- **PROBLEM**: Set down, please, exactly the lines below that run from the line with "points += arc(-r" to the line with "ear = [(sx *", both lines included.

====

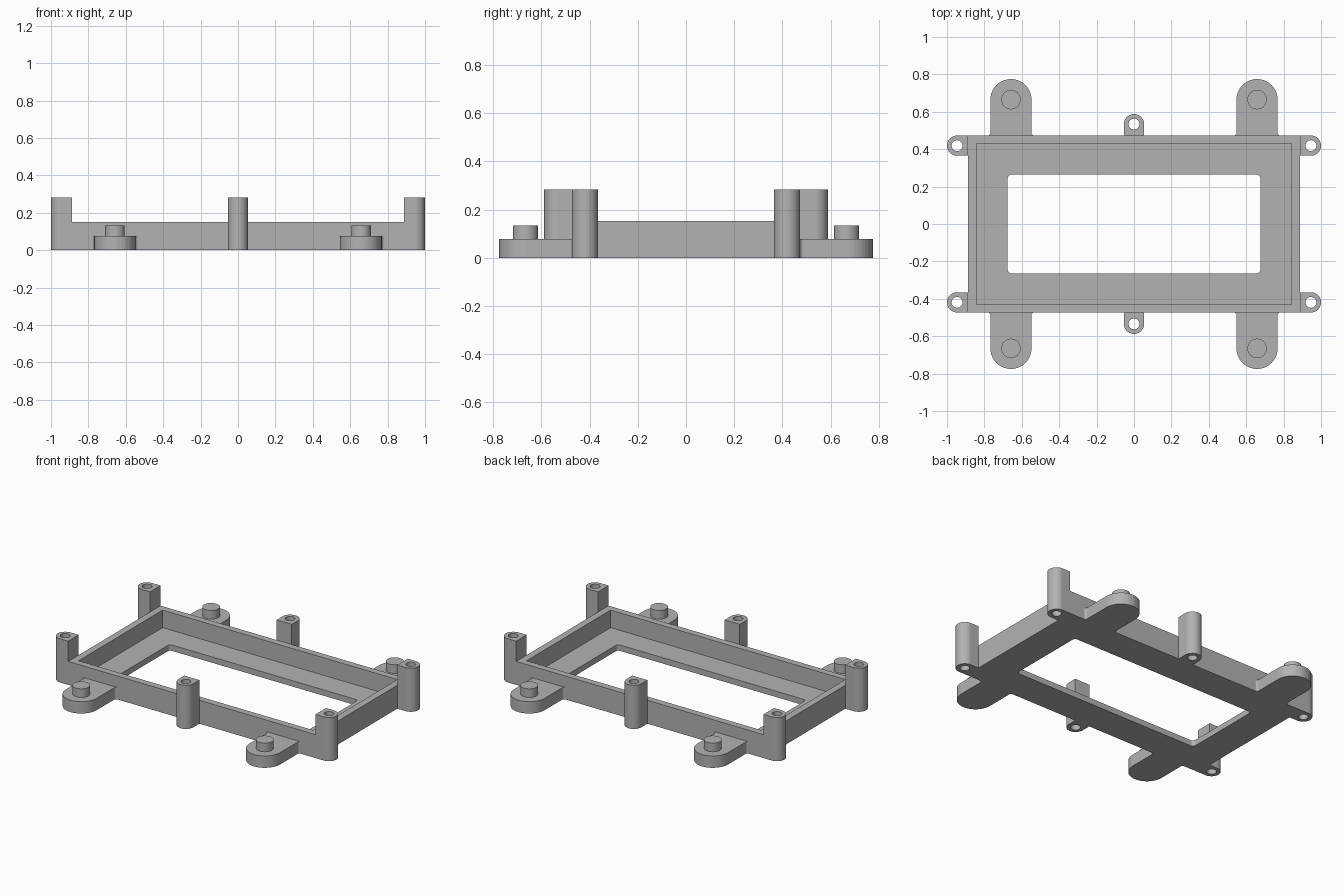
import bpy
import bmesh
from math import cos, sin, pi

if "Cube" in bpy.data.objects:
    bpy.data.objects.remove(bpy.data.objects["Cube"], do_unlink=True)

grey = bpy.data.materials.new("plain grey")
grey.use_nodes = True
grey.diffuse_color = (0.45, 0.45, 0.45, 1)
grey.node_tree.nodes["Principled BSDF"].inputs["Base Color"].default_value = grey.diffuse_color

# Main sizes
FRAME_X, FRAME_Y, FRAME_H = 0.887, 0.473, 0.152
POCKET_X, POCKET_Y, FLOOR_H = 0.842, 0.43, 0.038
POST_R, HOLE_R, POST_H = 0.054, 0.029, 0.283
EAR_X, EAR_Y, EAR_R, EAR_H = 0.658, 0.665, 0.11, 0.077
PEG_R, PEG_TOP = 0.052, 0.133
FILLET = 0.014


def arc(cx, cy, r, start, end, steps):
    """Points along an arc; angles in half turns."""
    angles = [pi * (start + (end - start) * i / steps) for i in range(steps + 1)]
    return [(cx + r * cos(a), cy + r * sin(a)) for a in angles]


def circle(cx, cy, r, steps=32):
    return arc(cx, cy, r, 0, 2, steps)[:-1]


def rectangle(hx, hy, r=0):
    if not r:
        return [(hx, hy), (-hx, hy), (-hx, -hy), (hx, -hy)]
    points = []
    for i, (sx, sy) in enumerate([(1, 1), (-1, 1), (-1, -1), (1, -1)]):
        points += arc(sx * (hx - r), sy * (hy - r), r, i / 2, i / 2 + 0.5, 6)
    return points


def tab(root, centre, r, fillet=0):
    """Round-ended tab pointing along +y from the root line."""
    points = arc(0, centre, r, 0, 1, 20)
    if fillet:
        points += arc(-r - fillet, root + fillet, fillet, 0, -0.5, 5)
        points += arc(r + fillet, root + fillet, fillet, 1.5, 1, 5)
    else:
        points += [(-r, root), (r, root)]
    return points


def solid(name, loops, bottom, top):
    """Extrude an outline, with any holes, between two heights."""
    bm = bmesh.new()
    for loop in loops:
        verts = [bm.verts.new((x, y, bottom)) for x, y in loop]
        for i, v in enumerate(verts):
            bm.edges.new((v, verts[i - 1]))
    bmesh.ops.triangle_fill(bm, use_beauty=True, use_dissolve=False, edges=bm.edges[:])
    made = bmesh.ops.extrude_face_region(bm, geom=bm.faces[:], use_keep_orig=True)
    moved = [g for g in made["geom"] if isinstance(g, bmesh.types.BMVert)]
    bmesh.ops.translate(bm, verts=moved, vec=(0, 0, top - bottom))
    bmesh.ops.recalc_face_normals(bm, faces=bm.faces[:])
    mesh = bpy.data.meshes.new(name)
    bm.to_mesh(mesh)
    bm.free()
    mesh.materials.append(grey)
    obj = bpy.data.objects.new(name, mesh)
    bpy.context.collection.objects.link(obj)
    return obj


# Tray: raised rim around a floor with a large window
solid("rim", [rectangle(FRAME_X, FRAME_Y), rectangle(POCKET_X, POCKET_Y)], 0, FRAME_H)
solid("floor", [rectangle(POCKET_X, POCKET_Y), rectangle(0.676, 0.264, 0.02)], 0, FLOOR_H)

for sy, end in ((-1, "front"), (1, "back")):
    # Middle screw post
    outline = tab(FRAME_Y, 0.534, POST_R)
    loops = [outline, circle(0, 0.534, HOLE_R)]
    solid(f"{end}_middle_post", [[(x, sy * y) for x, y in l] for l in loops], 0, POST_H)

    for sx, side in ((-1, "right"), (1, "left")):
        # Corner screw post, turned to point sideways
        cx, cy = 1 - POST_R, FRAME_Y - POST_R
        loops = [tab(FRAME_X, cx, POST_R), circle(0, cx, HOLE_R)]
        loops = [[(sx * y, sy * (cy + x)) for x, y in l] for l in loops]
        solid(f"{end}_{side}_corner_post", loops, 0, POST_H)

        # Mounting ear with its locating peg
        ear = [(sx * (EAR_X + x), sy * y) for x, y in tab(FRAME_Y, EAR_Y, EAR_R, FILLET)]
        solid(f"{end}_{side}_ear", [ear], 0, EAR_H)
        solid(f"{end}_{side}_peg", [circle(sx * EAR_X, sy * EAR_Y, PEG_R)], EAR_H, PEG_TOP)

====

- **WORKED SOLUTION**:
        points += arc(-r - fillet, root + fillet, fillet, 0, -0.5, 5)
        points += arc(r + fillet, root + fillet, fillet, 1.5, 1, 5)
    else:
        points += [(-r, root), (r, root)]
    return points


def solid(name, loops, bottom, top):
    """Extrude an outline, with any holes, between two heights."""
    bm = bmesh.new()
    for loop in loops:
        verts = [bm.verts.new((x, y, bottom)) for x, y in loop]
        for i, v in enumerate(verts):
            bm.edges.new((v, verts[i - 1]))
    bmesh.ops.triangle_fill(bm, use_beauty=True, use_dissolve=False, edges=bm.edges[:])
    made = bmesh.ops.extrude_face_region(bm, geom=bm.faces[:], use_keep_orig=True)
    moved = [g for g in made["geom"] if isinstance(g, bmesh.types.BMVert)]
    bmesh.ops.translate(bm, verts=moved, vec=(0, 0, top - bottom))
    bmesh.ops.recalc_face_normals(bm, faces=bm.faces[:])
    mesh = bpy.data.meshes.new(name)
    bm.to_mesh(mesh)
    bm.free()
    mesh.materials.append(grey)
    obj = bpy.data.objects.new(name, mesh)
    bpy.context.collection.objects.link(obj)
    return obj


# Tray: raised rim around a floor with a large window
solid("rim", [rectangle(FRAME_X, FRAME_Y), rectangle(POCKET_X, POCKET_Y)], 0, FRAME_H)
solid("floor", [rectangle(POCKET_X, POCKET_Y), rectangle(0.676, 0.264, 0.02)], 0, FLOOR_H)

for sy, end in ((-1, "front"), (1, "back")):
    # Middle screw post
    outline = tab(FRAME_Y, 0.534, POST_R)
    loops = [outline, circle(0, 0.534, HOLE_R)]
    solid(f"{end}_middle_post", [[(x, sy * y) for x, y in l] for l in loops], 0, POST_H)

    for sx, side in ((-1, "right"), (1, "left")):
        # Corner screw post, turned to point sideways
        cx, cy = 1 - POST_R, FRAME_Y - POST_R
        loops = [tab(FRAME_X, cx, POST_R), circle(0, cx, HOLE_R)]
        loops = [[(sx * y, sy * (cy + x)) for x, y in l] for l in loops]
        solid(f"{end}_{side}_corner_post", loops, 0, POST_H)

        # Mounting ear with its locating peg
        ear = [(sx * (EAR_X + x), sy * y) for x, y in tab(FRAME_Y, EAR_Y, EAR_R, FILLET)]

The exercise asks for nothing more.